WHEN TO ASK FOR HELP
It is not unusual to find that serious problems persist and continue to interfere with daily living. Some people may feel overwhelming nervousness or lingering sadness, which adversely affects job performance and personal relationships. If you have prolonged reactions that disrupt your daily functioning, seeking professional help is advised. If a family member, friend or co-worker says you just aren’t the same, pay attention! They may be noticing something that you are not able to see. It is a good idea to write down what they are saying and share that with the counselor.
If symptoms persist for over 1-3 months you may be at risk of developing a more serious condition known as Post-Traumatic Stress Disorder (PTSD). When seeking help it is important to find a mental health professional who is experienced and specifically trained in the area of traumatic stress. Receiving the appropriate counseling will relieve the post-traumatic stress symptoms and restore the balance of the mind and body.
If you think you should be feeling better and you are not, or you feel better then you feel worse again, it is a good idea to get some additional help. Consulting with a professional can prevent things from getting worse and harder to change later. Post-traumatic stress symptoms left untreated can result in devastating levels of depression and anxiety and make your life miserable. Early treatment is the best medicine. Getting yourself back on track sooner than later can help the quality of your life improve rather than be diminished. You don’t have to live with the painful results of traumatic stress.

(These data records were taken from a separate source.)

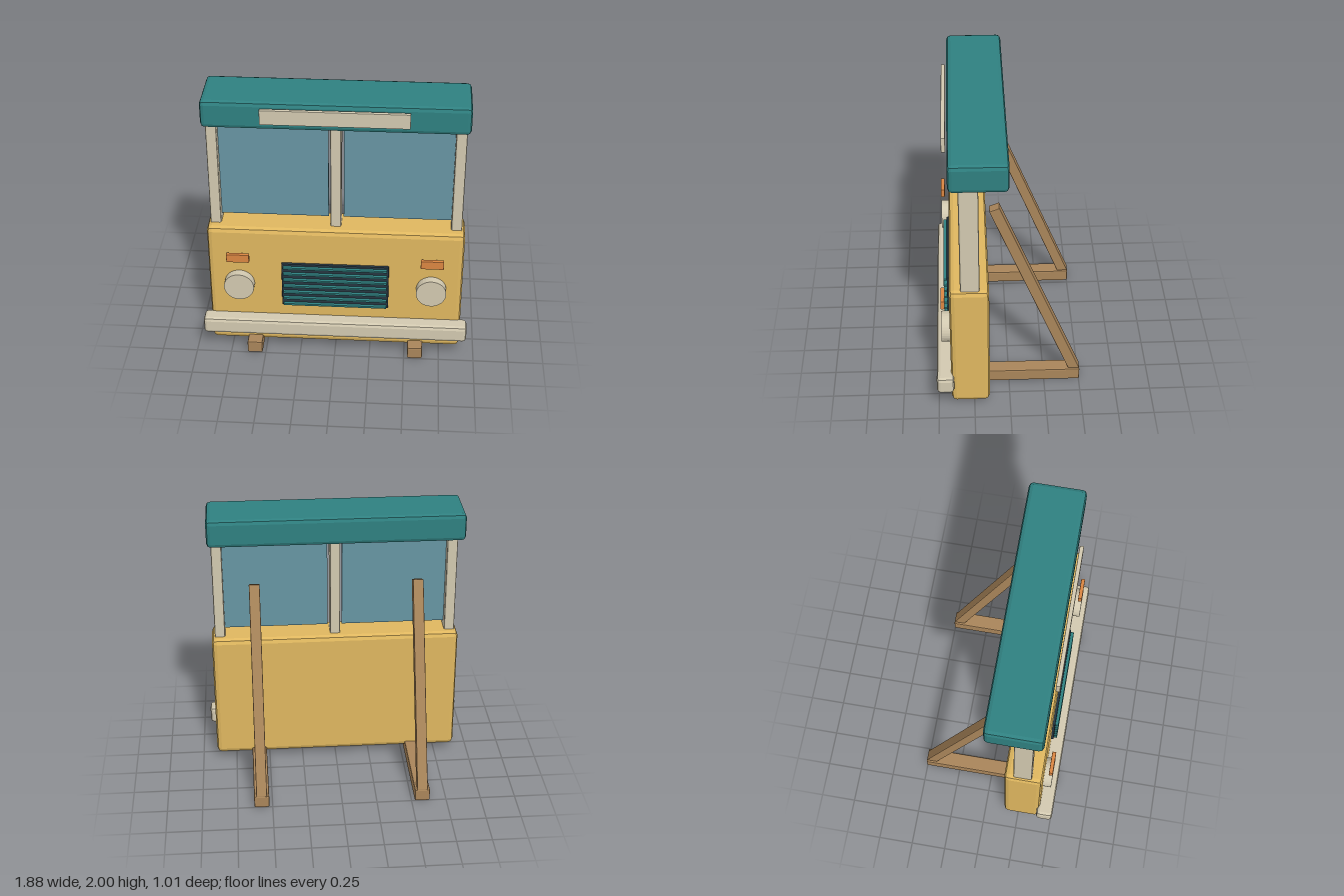
import * as THREE from 'three';
import { RoundedBoxGeometry } from 'three/addons/geometries/RoundedBoxGeometry.js';

const paint = (color) => new THREE.MeshStandardMaterial({ color, flatShading: true });
const yellow = paint(0xdfb75f);
const teal = paint(0x2f8080);
const cream = paint(0xd2c9b0);
const wood = paint(0xa9855a);
const glass = paint(0x6795a3);
const orange = paint(0xdb8642);
const dark = paint(0x263540);

export function createModel() {
  const model = new THREE.Group();
  model.name = 'busFrontStandee';

  // Box from min/max ranges, with optionally bevelled edges
  function box(name, material, [x0, x1], [y0, y1], [z0, z1], bevel = 0) {
    const size = [x1 - x0, y1 - y0, z1 - z0];
    const geometry = bevel
      ? new RoundedBoxGeometry(...size, 1, bevel)
      : new THREE.BoxGeometry(...size);
    const mesh = new THREE.Mesh(geometry, material);
    mesh.name = name;
    mesh.position.set((x0 + x1) / 2, (y0 + y1) / 2, (z0 + z1) / 2);
    model.add(mesh);
    return mesh;
  }

  // Main panels
  box('body', yellow, [-0.895, 0.895], [0.055, 1.015], [0.142, 0.41], 0.035);
  box('roof', teal, [-0.895, 0.895], [1.8, 2], [0.008, 0.4], 0.03);
  box('bumper', cream, [-0.94, 0.94], [0.17, 0.297], [0.39, 0.51], 0.025);
  box('signBoard', cream, [-0.495, 0.495], [1.86, 1.967], [0.41, 0.438], 0.004);
  box('centrePost', cream, [-0.037, 0.037], [0.99, 1.82], [0.205, 0.335], 0.012);

  // Grille with horizontal slats
  box('grille', dark, [-0.377, 0.377], [0.39, 0.745], [0.4, 0.429], 0.006);
  for (let i = 0; i < 7; i++) {
    const y = 0.41 + i * 0.0517;
    box('grilleSlat', teal, [-0.365, 0.365], [y - 0.008, y + 0.008], [0.42, 0.452], 0.003);
  }

  // Mirrored parts
  for (const [side, s] of [['left', 1], ['right', -1]]) {
    const span = (a, b) => (s > 0 ? [a, b] : [-b, -a]);
    box(side + 'Post', cream, span(0.798, 0.873), [0.99, 1.82], [0.205, 0.335], 0.012);
    box(side + 'Window', glass, span(0.052, 0.8), [1.062, 1.787], [0.26, 0.28]);
    box(side + 'Indicator', orange, span(0.597, 0.757), [0.772, 0.836], [0.442, 0.47], 0.004);
    box(side + 'Foot', wood, span(0.523, 0.631), [0, 0.093], [-0.505, 0.5], 0.01);

    // Headlight disc
    const lamp = new THREE.Mesh(new THREE.CylinderGeometry(0.106, 0.106, 0.065, 32), cream);
    lamp.name = side + 'Headlight';
    lamp.rotation.x = Math.PI / 2;
    lamp.position.set(s * 0.677, 0.56, 0.4375);
    model.add(lamp);

    // Sloping strut rising from the rear of the foot
    const bottom = new THREE.Vector3(s * 0.577, 0.075, -0.47);
    const top = new THREE.Vector3(s * 0.577, 1.481, 0.099);
    const strut = new THREE.Mesh(
      new RoundedBoxGeometry(0.076, bottom.distanceTo(top), 0.074, 1, 0.007), wood);
    strut.name = side + 'Strut';
    strut.position.addVectors(bottom, top).multiplyScalar(0.5);
    strut.rotation.x = Math.atan2(top.z - bottom.z, top.y - bottom.y);
    model.add(strut);
  }
  return model;
}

Just like the body knows how to heal a cut or bruise, the mind has an innate wisdom for healing emotional pain. Being proactive in the healing process creates greater strength and resilience for the future.
Sara Gilman, MFT, FAAETS